Sinn Fein has accused the Democratic Unionists of refusing to budge on any of the substantive issues at the heart of Stormont’s powersharing crisis.
Delivering a bleak assessment of the negotiations to restore devolution in Northern Ireland, party chairman Declan Kearney hinted Sinn Fein could drop its opposition to DUP leader Arlene Foster returning as Stormont first minister if the DUP gave ground on other disputes.
Mr Kearney claimed the DUP was not prepared to move on republican demands for a stand-alone Irish Language Act, the introduction of same sex marriage in Northern Ireland and the introduction of a specific bill of rights for the region.
His comments came after Northern Ireland Secretary James Brokenshire warned that time was running short to strike a deal.
The parties have until 4pm on Thursday to restore a devolved executive or Northern Ireland faces the prospect of a return of direct rule from London.
Mr Kearney said: “The DUP have not moved on any of the substantive issue which sit at the heart of this crisis.
“They haven’t moved on any of the fundamental rights and equality issues that require to be embraced.”
Asked if Sinn Fein was prepared to drop its opposition to Mrs Foster returning as first minister while a public inquiry into a botched green energy scheme is ongoing, Mr Kearney again stressed the urgent need was to address the “rights and equality” issues.
But he added: “In those circumstances if in fact we can find resolution and progress on all of the fundamental issues then we can address the issue of the future role of the DUP leader in a possible future executive but at this point that question is academic.”
Mr Brokenshire claimed intensive engagement was continuing inside Stormont Castle, with the parties focusing on differences over equality and language issues.
“Time is marching on,” he said.
“It is about now reaching that conclusion, meeting that statutory deadline of Thursday afternoon and finding a way through in the best interests of Northern Ireland.”
Round-table all-party talks were held at Stormont on Tuesday.

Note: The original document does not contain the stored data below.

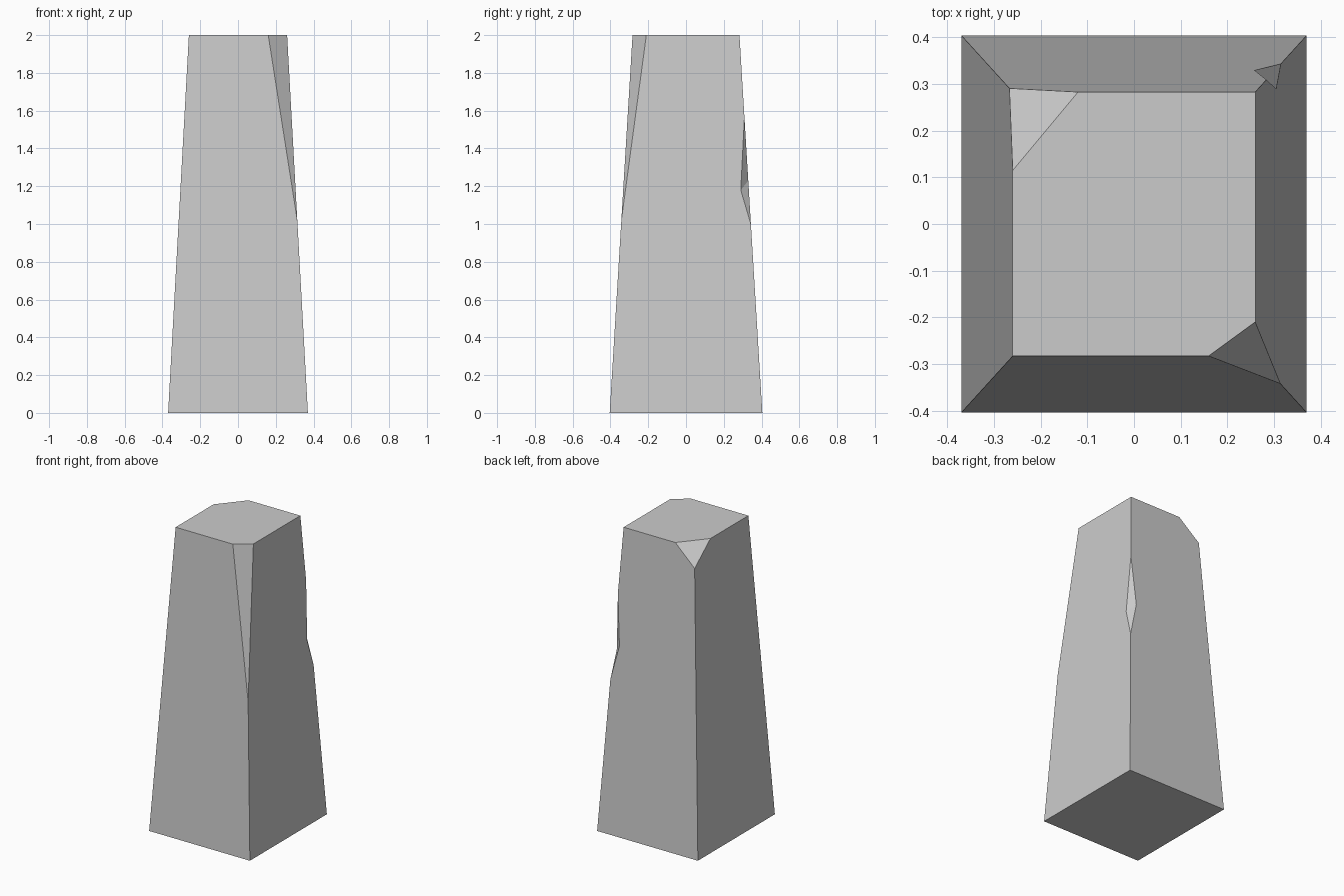
import bpy, bmesh
from mathutils import Vector

old = bpy.data.objects.get("Cube")
if old:
    bpy.data.objects.remove(old)

# Stone material
stone = bpy.data.materials.new("grey_stone")
stone.use_nodes = True
grey = (0.6, 0.6, 0.6, 1)
stone.diffuse_color = grey
stone.node_tree.nodes["Principled BSDF"].inputs["Base Color"].default_value = grey


def make_object(name, bm):
    mesh = bpy.data.meshes.new(name)
    bm.to_mesh(mesh)
    bm.free()
    mesh.materials.append(stone)
    obj = bpy.data.objects.new(name, mesh)
    bpy.context.collection.objects.link(obj)
    return obj


def chip_corner(bm, a, b, c):
    """Slice off the corner lying outside the plane through a, b and c."""
    a, b, c = Vector(a), Vector(b), Vector(c)
    normal = (b - a).cross(c - a).normalized()
    if normal.dot(a - Vector((0, 0, 1))) < 0:
        normal.negate()
    cut = bmesh.ops.bisect_plane(bm, geom=bm.verts[:] + bm.edges[:] + bm.faces[:],
                                 plane_co=a, plane_no=normal, clear_outer=True)
    edges = [e for e in cut["geom_cut"] if isinstance(e, bmesh.types.BMEdge)]
    bmesh.ops.contextual_create(bm, geom=edges)


# Tapered pillar
bm = bmesh.new()
bmesh.ops.create_cube(bm, size=2)
for v in bm.verts:
    sx, sy = (0.26, 0.283) if v.co.z > 0 else (0.37, 0.404)
    v.co = (v.co.x * sx, v.co.y * sy, v.co.z + 1)

# Long chip on the front corner, short chip on the opposite back corner
chip_corner(bm, (0.16, -0.283, 2), (0.26, -0.21, 2), (0.314, -0.342, 1.02))
chip_corner(bm, (-0.12, 0.283, 2), (-0.26, 0.115, 2), (-0.267, 0.291, 1.87))
bmesh.ops.recalc_face_normals(bm, faces=bm.faces)
pillar = make_object("stone_pillar", bm)

# Wedge that cuts the notch in the remaining back edge
top, bottom = Vector((0.284, 0.309, 1.57)), Vector((0.315, 0.343, 1.0))
side_a, side_b = Vector((0.258, 0.33, 1.23)), Vector((0.305, 0.29, 1.18))
middle = (side_a + side_b) / 2
bm = bmesh.new()
for end in (side_a * 2 - side_b, side_b * 2 - side_a):
    for offset in (Vector(), (top - middle) * 1.5, (bottom - middle) * 1.5):
        bm.verts.new(end + offset)
bmesh.ops.convex_hull(bm, input=bm.verts)
bmesh.ops.recalc_face_normals(bm, faces=bm.faces)
cutter = make_object("notch_cutter", bm)
cutter.hide_render = True

# Apply the notch and drop the cutter
notch = pillar.modifiers.new("edge_notch", 'BOOLEAN')
notch.operation = 'DIFFERENCE'
notch.solver = 'EXACT'
notch.object = cutter
bpy.context.view_layer.objects.active = pillar
pillar.select_set(True)
bpy.ops.object.modifier_apply(modifier=notch.name)
bpy.data.objects.remove(cutter)
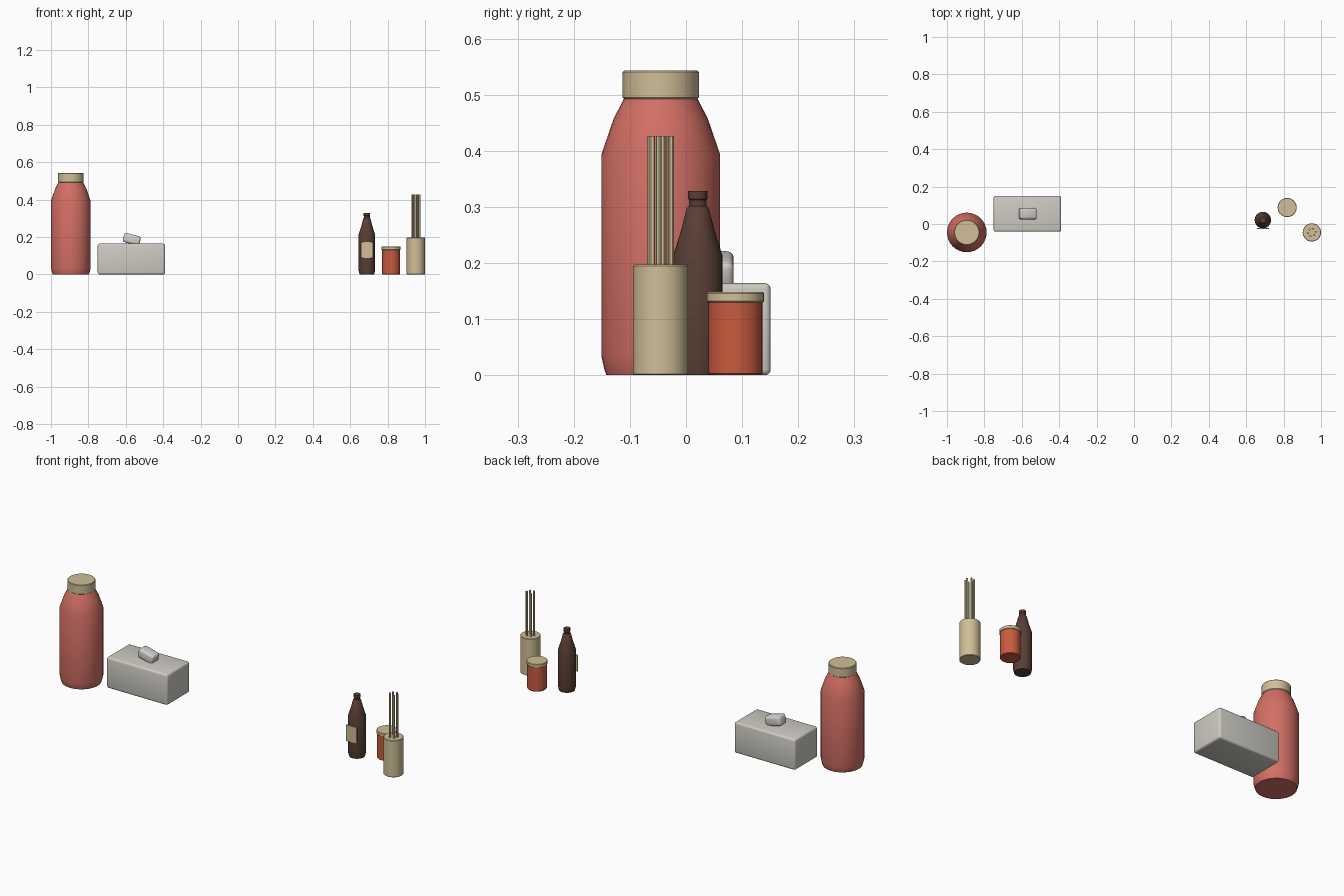
import bpy
import bmesh
import math
from mathutils import Matrix

cube = bpy.data.objects.get("Cube")
if cube:
    bpy.data.objects.remove(cube, do_unlink=True)


def material(name, rgb):
    m = bpy.data.materials.new(name)
    m.use_nodes = True
    color = (*rgb, 1.0)
    m.diffuse_color = color
    shader = next(n for n in m.node_tree.nodes if n.type == 'BSDF_PRINCIPLED')
    shader.inputs["Base Color"].default_value = color
    shader.inputs["Roughness"].default_value = 0.6
    return m


coral = material("coral", (0.65, 0.16, 0.13))
cream = material("cream", (0.63, 0.52, 0.31))
pale = material("pale grey", (0.62, 0.60, 0.55))
white = material("soft white", (0.66, 0.65, 0.62))
brown = material("dark brown", (0.10, 0.05, 0.034))
rust = material("rust red", (0.58, 0.105, 0.05))


def finish(name, bm, mat, angle=30):
    mesh = bpy.data.meshes.new(name)
    bm.normal_update()
    bm.to_mesh(mesh)
    bm.free()
    mesh.materials.append(mat)
    obj = bpy.data.objects.new(name, mesh)
    bpy.context.collection.objects.link(obj)
    bpy.ops.object.select_all(action='DESELECT')
    obj.select_set(True)
    bpy.context.view_layer.objects.active = obj
    bpy.ops.object.shade_smooth_by_angle(angle=math.radians(angle))
    return obj


def lathe(name, x, y, profile, mat, sides=32):
    """Closed turned solid from (radius, height) pairs, bottom to top."""
    bm = bmesh.new()
    rings = []
    for r, z in profile:
        rings.append([bm.verts.new((x + r * math.cos(math.tau * i / sides),
                                    y + r * math.sin(math.tau * i / sides), z))
                      for i in range(sides)])
    for a, b in zip(rings, rings[1:]):
        for i in range(sides):
            j = (i + 1) % sides
            bm.faces.new((a[i], a[j], b[j], b[i]))
    bm.faces.new(rings[0][::-1])
    bm.faces.new(rings[-1])
    return finish(name, bm, mat)


def disc(name, x, y, r, z0, z1, mat, edge=0.003):
    """Cylinder with softened rims."""
    return lathe(name, x, y, [(r - edge, z0), (r, z0 + edge),
                              (r, z1 - edge), (r - edge, z1)], mat)


def block(name, center, size, mat, bevel=0.0, tilt=0.0):
    bm = bmesh.new()
    bmesh.ops.create_cube(bm, size=1, matrix=Matrix.Diagonal((*size, 1)))
    if bevel:
        bmesh.ops.bevel(bm, geom=bm.edges[:], offset=bevel, segments=3,
                        profile=0.5, affect='EDGES')
    bm.transform(Matrix.Translation(center) @ Matrix.Rotation(tilt, 4, 'Y'))
    return finish(name, bm, mat, 40)


# Large bottle with its cap
bx, by = -0.894, -0.045
lathe("large_bottle_body", bx, by,
      [(0.097, 0), (0.101, 0.012), (0.106, 0.035), (0.106, 0.393),
       (0.084, 0.457), (0.065, 0.494)], coral)
disc("large_bottle_cap", bx, by, 0.068, 0.492, 0.543, cream)

# Tissue box with a tilted tissue tuft
block("tissue_box", (-0.57, 0.055, 0.082), (0.36, 0.192, 0.164), pale, 0.01)
block("tissue", (-0.568, 0.055, 0.188), (0.092, 0.06, 0.05), white,
      0.012, math.radians(15))

# Small dark bottle with a flat label
sx, sy = 0.689, 0.021
lathe("small_bottle", sx, sy,
      [(0.039, 0), (0.044, 0.02), (0.044, 0.213), (0.030, 0.257),
       (0.020, 0.297), (0.0155, 0.302), (0.0155, 0.312),
       (0.017, 0.314), (0.017, 0.328)], brown)
block("small_bottle_label", (sx, sy - 0.046, 0.131), (0.064, 0.006, 0.086), cream)

# Lidded jar
jx, jy = 0.819, 0.088
disc("jar_body", jx, jy, 0.048, 0, 0.133, rust)
disc("jar_lid", jx, jy, 0.051, 0.130, 0.148, cream, 0.002)

# Holder with a ring of reeds
hx, hy = 0.951, -0.045
disc("reed_holder", hx, hy, 0.049, 0, 0.197, cream, 0.002)
for i in range(6):
    a = math.radians(10 + 60 * i)
    lathe(f"reed_{i + 1}", hx + 0.02 * math.cos(a), hy + 0.02 * math.sin(a),
          [(0.005, 0.19), (0.005, 0.426)], cream, 12)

While negotiations involve the five main Northern Ireland parties and the UK and Irish governments, their fate hinges on whether the two biggest parties, the DUP and Sinn Fein, can resolve their differences.
The peace process is littered with examples of apparently firm political deadlines being broken.
While Mr Brokenshire stressed the cut-off point was set in law, he did not definitively rule out another extension.
“It was an act of parliament that set that and therefore it is that very clear deadline that we are seeking to ensure is met,” he said.
Mrs Foster was forced from office in January when Sinn Fein’s then deputy first minister, the late Martin McGuinness, quit in protest at the DUP’s handling of the ill-fated renewable heat incentive scheme.
His move triggered a snap Assembly election in March.
A number of attempts to restore powersharing in the wake of that poll floundered, with three UK Government deadlines for a deal having already been missed.
Civil servants have been running Stormont departments since March.
A form of direct rule from London is likely to be reimposed in lieu of a deal.
It remains unclear what impact the DUP’s Westminster parliamentary deal with the Conservative Party will have on efforts to restore powersharing.
While rival Stormont parties have largely welcomed the additional £1 billion investment flowing from the confidence and supply agreement, concerns have been raised as to whether the UK Government has fatally compromised its stated commitment to impartiality in its dealings with Northern Ireland parties.